interpretation seems to improve if both like- and cross-polarized signals are collected. SAR is particularly important for filling gaps in crop and other vegetation data sets collected by optical sensors in cloudy regions.
Research dating from the 1960s shows that Ka- and X-band images can be used to produce vegetation cover maps of both natural and cultivated surfaces (Ulaby et al., 1986a, and references therein), Most of the research between 1964 and 1984 concentrated on temperate agricultural applications, but since then, the focus in the United States has turned toward ecosystems and natural vegetation. The European and Canadian research communities have continued their work on crops. A review of some of the work on crops appears in Chapter 21 of Ulaby et al. (1986a,b); Anys and He (1995) and Foody et al. (1994) report more recent research. Much early work in the 1960s and early 1970s was based on extensive imagery acquired by the K a-band (35 GHz) like- and cross-polarized AN/APQ-97 side-looking airborne radar systems. Earlier validation can be found in Dellwig et al. (1975) and Banhart (1981, 1984). The extensive scatterometer work by Ulaby (1974, 1984) indicates that the Ku-band is the best frequency for crop discrimination, with the X-band a close second (Ulaby et al., 1986a,b, and references therein).
Because of their sensitivity to structural characteristics, multiparameter SARs offer a means to classify vegetation cover, as discussed in Chapter 2. SAR data can be used to detect deforestation and forest regrowth and to discriminate among up to 10 distinct vegetation types in a region, with an accuracy comparable to that attained with current electro-optical systems (approximately 89 percent). “Types” refers to vegetational communities having distinctive morphologies such as evergreen forest, deciduous forest, shrubland, marshland, and grassland. SAR is also sensitive to temporal-dynamic factors such as moisture content and freeze-thaw status. SAR is able to detect regional flood conditions, especially under variable canopies. For flooded forests, a lower-frequency (L- or P-band), HH-polarized design is preferred. For wetlands mapping, a higher-frequency, HH- or VV-polarized system is more suitable. The all-weather capabilities of SAR allow for repetitive coverage of flooded regions and provide a unique tool for use in disaster relief.

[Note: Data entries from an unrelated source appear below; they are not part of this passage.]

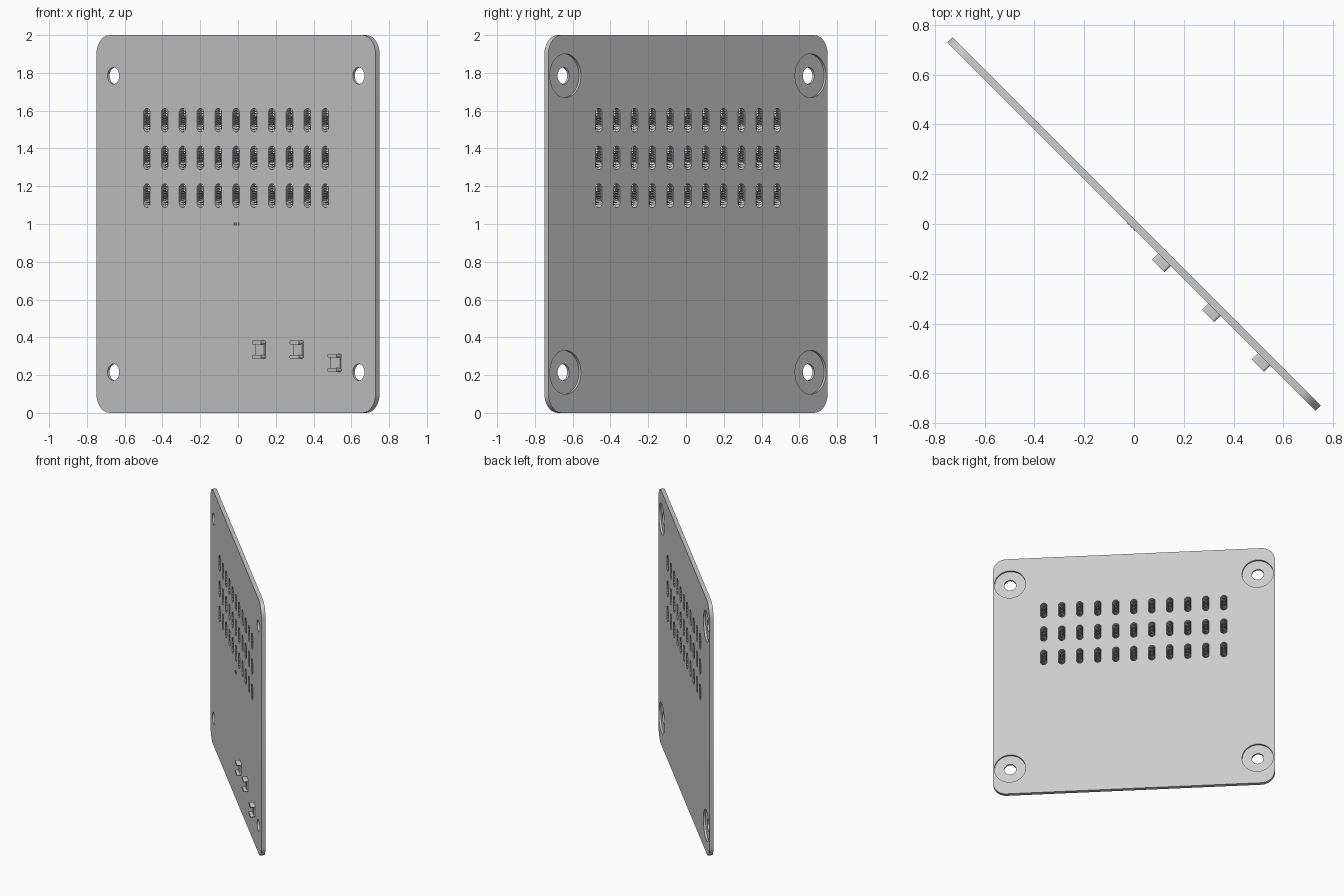
import bpy, bmesh, math
from mathutils import Matrix

cube = bpy.data.objects.get("Cube")
if cube:
    bpy.data.objects.remove(cube, do_unlink=True)

W, H, T = 2.09, 2.0, 0.03          # panel width, height, thickness
FRONT, BACK = -T / 2, T / 2
TURN = Matrix.Rotation(math.radians(-45), 4, 'Z')

grey = bpy.data.materials.new("light grey plastic")
grey.use_nodes = True
grey.diffuse_color = (0.6, 0.6, 0.6, 1)
grey.node_tree.nodes["Principled BSDF"].inputs["Base Color"].default_value = (0.6, 0.6, 0.6, 1)


def rounded(cx, cz, w, h, r, steps=8):
    """Outline of a rounded rectangle in the x-z plane."""
    pts = []
    for i, (sx, sz) in enumerate([(1, 1), (-1, 1), (-1, -1), (1, -1)]):
        for k in range(steps + 1):
            a = math.pi / 2 * (i + k / steps)
            pts.append((cx + sx * (w / 2 - r) + r * math.cos(a),
                        cz + sz * (h / 2 - r) + r * math.sin(a)))
    return pts


def prism(bm, outline, y0, y1, caps=True):
    """Extrude an x-z outline from y0 to y1."""
    a = [bm.verts.new((x, y0, z)) for x, z in outline]
    b = [bm.verts.new((x, y1, z)) for x, z in outline]
    n = len(a)
    for i in range(n):
        j = (i + 1) % n
        bm.faces.new((a[i], b[i], b[j], a[j]))
    if caps:
        bm.faces.new(a)
        bm.faces.new(b[::-1])


def make(name, bm, clean=True):
    if clean:
        bmesh.ops.remove_doubles(bm, verts=bm.verts, dist=1e-5)
        bmesh.ops.recalc_face_normals(bm, faces=bm.faces)
    mesh = bpy.data.meshes.new(name)
    bm.to_mesh(mesh)
    bm.free()
    mesh.materials.append(grey)
    ob = bpy.data.objects.new(name, mesh)
    bpy.context.collection.objects.link(ob)
    ob.matrix_world = TURN
    return ob


def finish(ob):
    bpy.ops.object.select_all(action='DESELECT')
    ob.select_set(True)
    bpy.context.view_layer.objects.active = ob
    bpy.ops.object.shade_smooth_by_angle(angle=math.radians(30))


def circle(x, z, r, n=32):
    return [(x + r * math.cos(math.tau * i / n), z + r * math.sin(math.tau * i / n))
            for i in range(n)]


# Vent and screw positions
vents = [(0.1335 * c, z) for c in range(-5, 6) for z in (1.15, 1.35, 1.55)]
screws = [(sx * 0.918, 1 + sz * 0.785) for sx in (-1, 1) for sz in (-1, 1)]
SLOT_W, SLOT_H = 0.05, 0.125

# Panel
bm = bmesh.new()
prism(bm, rounded(0, H / 2, W, H, 0.1), FRONT, BACK)
panel = make("panel", bm)

# Cutters: through slots and holes, then shallow recesses on the back
through = bmesh.new()
for x, z in vents:
    prism(through, rounded(x, z, SLOT_W, SLOT_H, SLOT_W / 2 - 0.0005, 5), -T, T)
for x, z in screws:
    prism(through, circle(x, z, 0.044), -T, T)
recess = bmesh.new()
for x, z in screws:
    prism(recess, circle(x, z, 0.116, 48), BACK - 0.015, T)
bpy.context.view_layer.objects.active = panel
for name, bm in (("recess_cutter", recess), ("through_cutter", through)):
    cutter = make(name, bm)
    cutter.hide_render = True
    mod = panel.modifiers.new(name, 'BOOLEAN')
    mod.operation = 'DIFFERENCE'
    mod.solver = 'EXACT'
    mod.object = cutter
    bpy.context.view_layer.update()
    bpy.ops.object.modifier_apply(modifier=name)
    bpy.data.objects.remove(cutter, do_unlink=True)
finish(panel)

# Vent grilles: overlapping thin tube walls stacked in each slot
bm = bmesh.new()
r = SLOT_W / 2
for x, z in vents:
    for k in range(7):
        dz = (k / 6 - 0.5) * (SLOT_H - SLOT_W)
        prism(bm, circle(x, z + dz, r, 16), FRONT, BACK, caps=False)
finish(make("vent_grilles", bm, clean=False))

# Clips: two raised rails with a low pad between them
for i, (x, z) in enumerate([(0.188, 0.335), (0.471, 0.335), (0.754, 0.265)]):
    bm = bmesh.new()
    for side in (-1, 1):
        prism(bm, rounded(x, z + side * 0.038, 0.07, 0.02, 0.0095, 6), FRONT - 0.035, FRONT + 0.005)
    prism(bm, rounded(x, z, 0.068, 0.06, 0.001, 1), FRONT - 0.011, FRONT + 0.005)
    finish(make(f"clip_{i + 1}", bm))

# Tiny centre marks on the front
bm = bmesh.new()
for k in (-1, 0, 1):
    prism(bm, rounded(0.017 * k, 1, 0.009, 0.018, 0.002, 2), FRONT - 0.003, FRONT + 0.002)
make("centre_marks", bm)
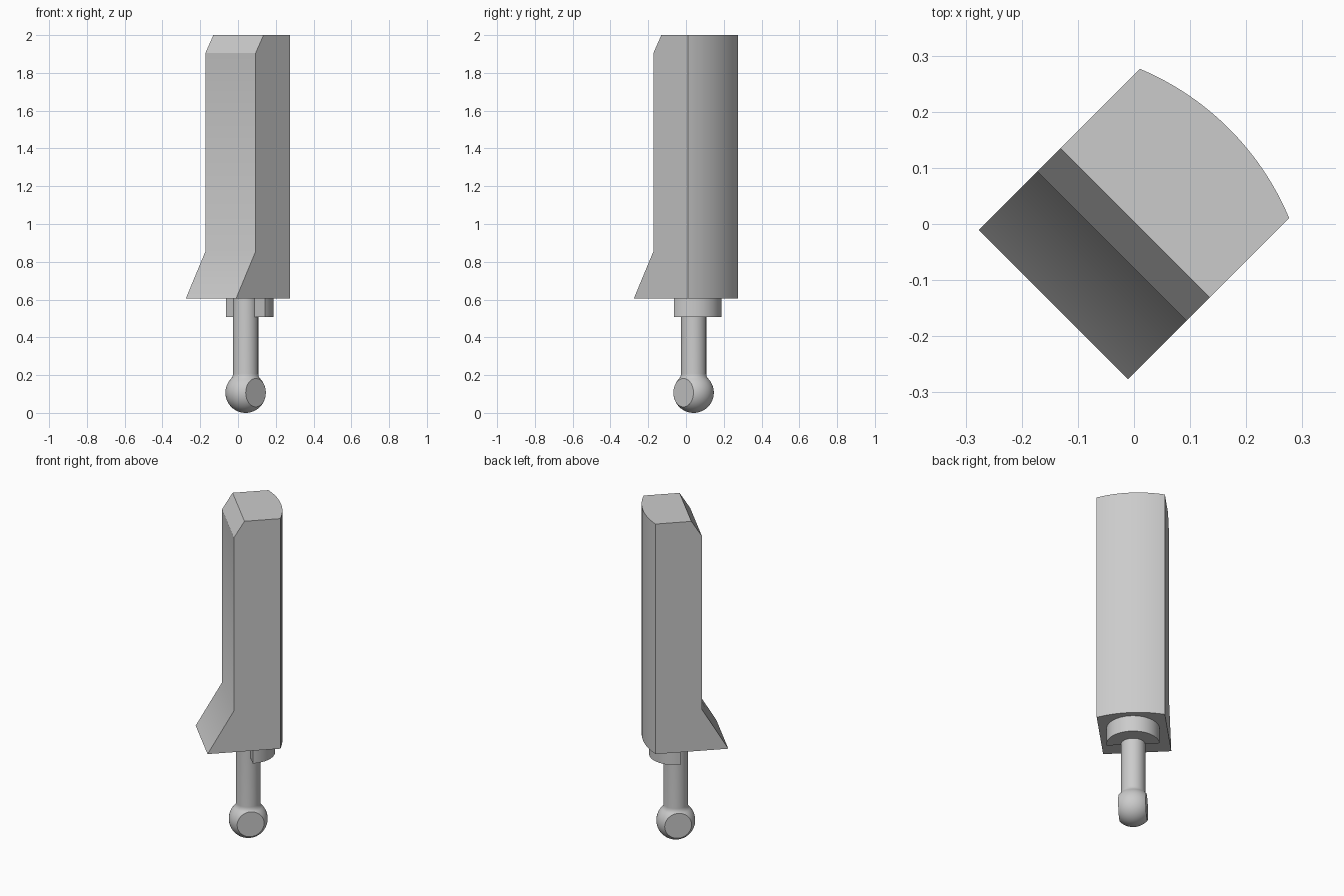
import bpy
import bmesh
from math import sin, cos, pi, radians, sqrt, asin, atan2
from mathutils import Vector

cube = bpy.data.objects.get("Cube")
if cube:
    bpy.data.objects.remove(cube, do_unlink=True)

grey = bpy.data.materials.new("light grey")
grey.use_nodes = True
grey.diffuse_color = (0.6, 0.6, 0.6, 1)
grey.node_tree.nodes["Principled BSDF"].inputs["Base Color"].default_value = (0.6, 0.6, 0.6, 1)


def loft(rings):
    """Skin equal-length rings of points and cap both ends."""
    bm = bmesh.new()
    loops = [[bm.verts.new(p) for p in ring] for ring in rings]
    n = len(loops[0])
    for a, b in zip(loops, loops[1:]):
        for i in range(n):
            j = (i + 1) % n
            bm.faces.new((a[i], a[j], b[j], b[i]))
    bm.faces.new(loops[0])
    bm.faces.new(loops[-1])
    return bm


def finish(bm, name):
    """Make the object, turned so its local +y points to the back left."""
    bmesh.ops.recalc_face_normals(bm, faces=bm.faces[:])
    mesh = bpy.data.meshes.new(name)
    bm.to_mesh(mesh)
    bm.free()
    mesh.materials.append(grey)
    obj = bpy.data.objects.new(name, mesh)
    bpy.context.collection.objects.link(obj)
    obj.rotation_euler.z = radians(-45)
    bpy.ops.object.select_all(action='DESELECT')
    obj.select_set(True)
    bpy.context.view_layer.objects.active = obj
    # just above the flare bend, just below the top chamfer
    bpy.ops.object.shade_smooth_by_angle(angle=radians(31.3))
    return obj


# Body: curved back, flared foot and chamfered top on the front side
half, back, bulge = 0.188, 0.203, 0.037
radius = (half ** 2 + bulge ** 2) / (2 * bulge)
sweep = asin(half / radius)
arc = []
for i in range(25):
    t = sweep * (1 - i / 12)
    arc.append((radius * sin(t), back + bulge - radius + radius * cos(t)))
levels = [(0.605, -0.203), (0.855, -0.056), (1.905, -0.056), (2.0, 0.003)]
finish(loft([[(x, y, z) for x, y in [(half, front)] + arc + [(-half, front)]]
             for z, front in levels]), "body")

# Collar: half disc around the back of the stem
axis = 0.057
half_disc = [(0.147 * cos(pi * i / 32), axis + 0.147 * sin(pi * i / 32)) for i in range(33)]
finish(loft([[(x, y, z) for x, y in half_disc] for z in (0.508, 0.61)]), "collar")

# Ball stem: turned profile with a fillet between ball and stem
ball, stem, fillet = 0.107, 0.067, 0.04
rise = sqrt((ball + fillet) ** 2 - (stem + fillet) ** 2)
joint = atan2(rise, stem + fillet)
profile = []
for i in range(25):
    t = -pi / 2 + 0.02 + (joint + pi / 2 - 0.02) * i / 24
    profile.append((ball * cos(t), ball + ball * sin(t)))
for i in range(1, 7):
    t = joint * (1 - i / 6)
    profile.append((stem + fillet - fillet * cos(t), ball + rise - fillet * sin(t)))
profile.append((stem, 0.61))
steps = [2 * pi * i / 48 for i in range(48)]
bm = loft([[(r * cos(a), axis + r * sin(a), z) for a in steps] for r, z in profile])

# Flats on both sides of the ball
for side in (-1, 1):
    cut = bmesh.ops.bisect_plane(bm, geom=bm.verts[:] + bm.edges[:] + bm.faces[:],
                                 plane_co=Vector((side * 0.076, 0, 0)),
                                 plane_no=Vector((side, 0, 0)), clear_outer=True)
    rim = [e for e in cut["geom_cut"] if isinstance(e, bmesh.types.BMEdge)]
    bmesh.ops.holes_fill(bm, edges=rim, sides=0)
finish(bm, "ball_stem")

More recent research confirms SAR's sensitivity to forest biomass and plant moisture content, making it a useful tool either as a stand-alone sensor for vegetation applications or as a supplemental sensor. Biomass measurements are possible in both agricultural fields and natural vegetation such as forests and rangeland (Beaudoin et al., 1994; Dobson et al., 1995; Kasischke et al., 1995; Le Toan et al., 1992; Ranson and Sun, 1995; Rignot et al., 1995a; and Saatchi et al., 1995). Single-frequency, single-polarization SARs are sensitive to above-ground biomass differences in forests up to approximately 100 to 150 metric tons per hectare. Multichannel SAR systems, which include low frequencies (L-band at 24-cm wavelength and P-band at 65 cm) and a higher frequency (C-band at 6 cm or X-band at 3 cm), can be used to estimate biomass levels up to 250 to 300 metric tons per hectare. This biomass range includes all forests except mature old-growth forests in temperate regions and some tropical rain forests.
It is the committee's opinion that a small SAR mission focused on the above objectives would enhance the general understanding of SAR capabilities for monitoring rangelands, crops, and forests on a global basis if the data were made widely available for analysis. Such a mission